Aroundtown writes that as a stock corporation she does not have to provide any details in the register. Nevertheless, it is transparent, because the Group has “complete documentation” for “every German subsidiary”, which also includes the Cypriot holding structures. In addition, the contracts of the trustees with the Cypriot Bar Association are visible.
One of the oldest and best-known law firms in Cyprus
The problem is not so much that relevant information is not available, but rather that the tax authorities do not have the capacity to survey the network as far as Luxembourg and Cyprus, says the tax lawyer. “In Germany the treasury looks at the German capital company. She does not care about which Limited in Cyprus is behind it. “There are a total of about 300,000 limited registrations in Cyprus, which has about 860,000 inhabitants.
Anyone who wants to know what is behind the three law firms can look up in Nicosia. Koushos Korfiotis Papacharalambous LLC, or KKPLaw, specializes in economic and financial affairs. It occupies three floors in a bright office and apartment building with large balconies overlooking the old town.
According to Greek Cypriot lawyers, it is one of the oldest and best-known law firms in Cyprus. It employs 25 lawyers and notaries and advertises that they act as trustees. “Confidentiality is ensured through the use of substitutes,” reads the website. There are “no registration or reporting requirements”.
Research leads to the coastal city of Larnaca
The building is within walking distance of the South Cypriot Parliament. Senior partner Kyriacos Koushos was already acted as Minister of Justice by the ruling conservative Disy party. Koushos was also Vice Chairman of the Hellenic Bank Supervisory Board and Vice Mayor of the Strovolos Municipality of Nicosia.
The questions from Berliner Zeitung and Handelsblatt will answer the lawyers in a few days. They report that she is representing “several hundred” companies from Aroundtown and Grand City trustees. All their services are lawful and consistent with standards in Cyprus. The law firm HPH comments similarly
The third law firm, Hadgidemetriou and Associates, remains a question mark. It can not be located in Germany, there does not seem to be a website. Even at the address where she is supposed to be sitting – it’s the same as KKPlaw’s – nothing points to her. She is not known to well-connected lawyers from Nicosia. Ultimately, the search continues in the coastal city of Larnaca. Dozens of limited companies are registered at one and the same address: Scanner Avenue Tower. But nobody can do anything about that name in Larnaka.

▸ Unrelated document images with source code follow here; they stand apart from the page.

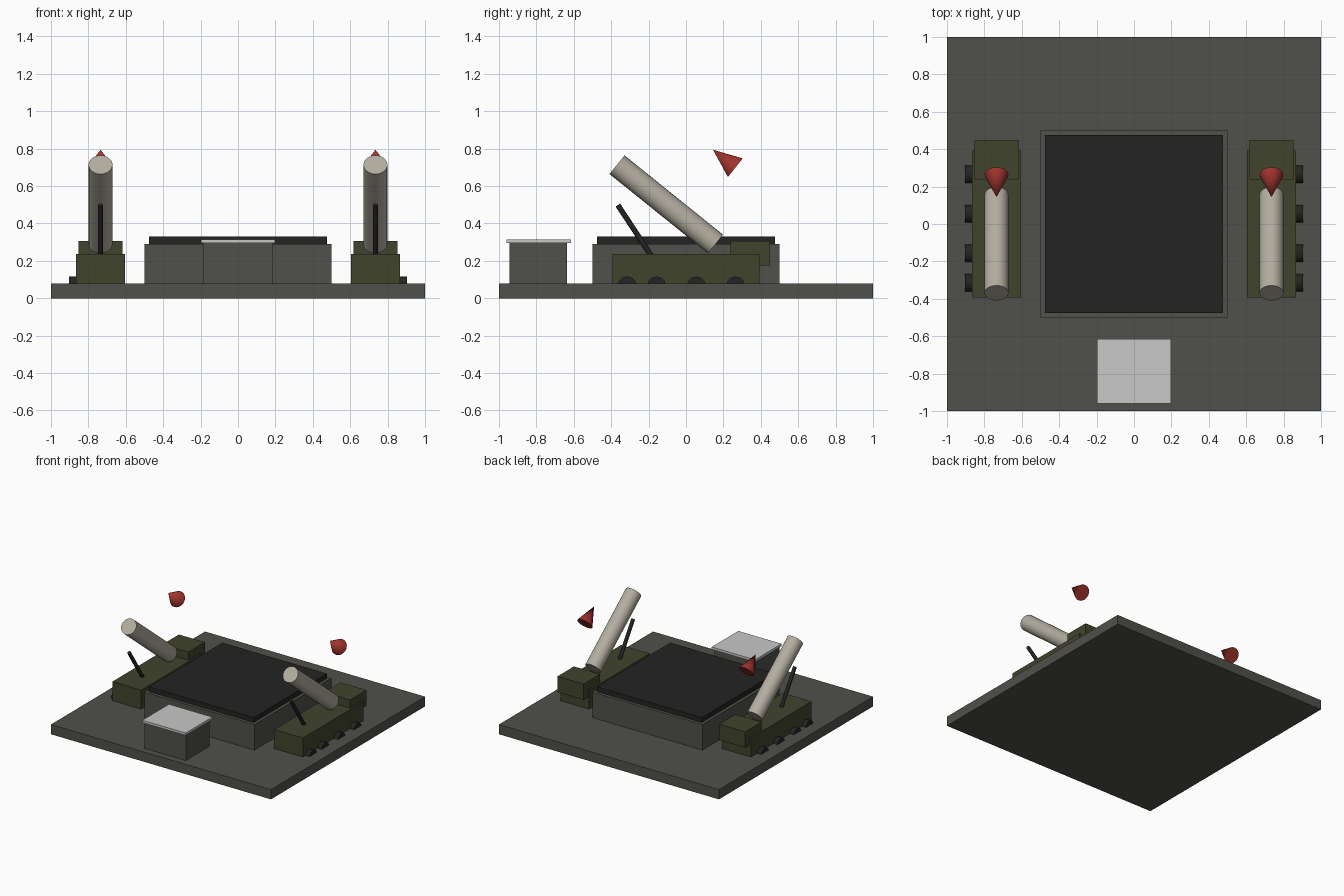
import bpy
from math import radians
from mathutils import Vector

cube = bpy.data.objects.get("Cube")
if cube:
    bpy.data.objects.remove(cube, do_unlink=True)


def material(name, rgb):
    m = bpy.data.materials.new(name)
    m.use_nodes = True
    m.diffuse_color = (*rgb, 1)
    m.node_tree.nodes["Principled BSDF"].inputs["Base Color"].default_value = (*rgb, 1)
    return m


CONCRETE = material("dark concrete", (0.08, 0.08, 0.07))
BLACK = material("black", (0.017, 0.017, 0.017))
GREEN = material("olive green", (0.052, 0.056, 0.027))
TUBE = material("warm grey", (0.45, 0.42, 0.35))
RED = material("red", (0.36, 0.035, 0.028))
WHITE = material("light grey", (0.58, 0.58, 0.58))


def box(name, low, high, mat):
    """Box between two opposite corners."""
    low, high = Vector(low), Vector(high)
    bpy.ops.mesh.primitive_cube_add(size=1, location=(low + high) / 2)
    ob = bpy.context.object
    ob.name = name
    ob.scale = high - low
    bpy.ops.object.transform_apply(location=False, rotation=False, scale=True)
    ob.data.materials.append(mat)


def rod(name, start, end, r1, r2, sides, mat):
    """Cylinder or cone running from start to end."""
    start, end = Vector(start), Vector(end)
    axis = end - start
    bpy.ops.mesh.primitive_cone_add(
        vertices=sides, radius1=r1, radius2=r2, depth=axis.length,
        location=(start + end) / 2, rotation=axis.to_track_quat("Z", "Y").to_euler())
    ob = bpy.context.object
    ob.name = name
    ob.data.materials.append(mat)
    bpy.ops.object.shade_smooth_by_angle(angle=radians(35))


# Ground slab and central pad
box("ground_slab", (-1, -1, 0), (1, 1, 0.08), CONCRETE)
box("central_pad", (-0.5, -0.5, 0.08), (0.5, 0.5, 0.29), CONCRETE)
box("pad_cover", (-0.475, -0.475, 0.29), (0.475, 0.475, 0.33), BLACK)

# Small bunker at the front
box("bunker_walls", (-0.187, -0.945, 0.08), (0.187, -0.635, 0.295), CONCRETE)
box("bunker_roof", (-0.197, -0.96, 0.295), (0.197, -0.615, 0.315), WHITE)

# Two mirrored launcher trucks
for side, s in (("left", 1), ("right", -1)):
    x = 0.735 * s
    box(side + "_truck_body", (x - 0.131, -0.394, 0.08), (x + 0.131, 0.394, 0.237), GREEN)
    box(side + "_truck_cab", (x - 0.118, 0.237, 0.175), (x + 0.118, 0.45, 0.305), GREEN)

    # Wheels on the outer side only
    for i, y in enumerate((-0.315, -0.157, 0.055, 0.265)):
        rod(f"{side}_wheel_{i + 1}", (0.82 * s, y, 0.067), (0.903 * s, y, 0.067),
            0.05, 0.05, 12, BLACK)

    # Raised tube, its support strut and the floating nose cone
    rod(side + "_launch_tube", (x, 0.158, 0.29), (x, -0.369, 0.714), 0.064, 0.064, 24, TUBE)
    rod(side + "_strut", (x, -0.175, 0.21), (x, -0.364, 0.498), 0.0145, 0.0145, 12, BLACK)
    rod(side + "_nose_cone", (x, 0.264, 0.698), (x, 0.144, 0.794), 0.0635, 0, 24, RED)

Who drives to the address, 54B Artemidos Avenue corner Nikou Demetriou, will find a three-story building with bluish shimmering windows on a dusty arterial road from Larnaca. There are no traces of all the limiteds, there are almost no names on the bell, several floors seem to be empty. On the second floor a well-known name is noted: Grand City.
collaboration:Stephan Thiel and Frank Nordhausen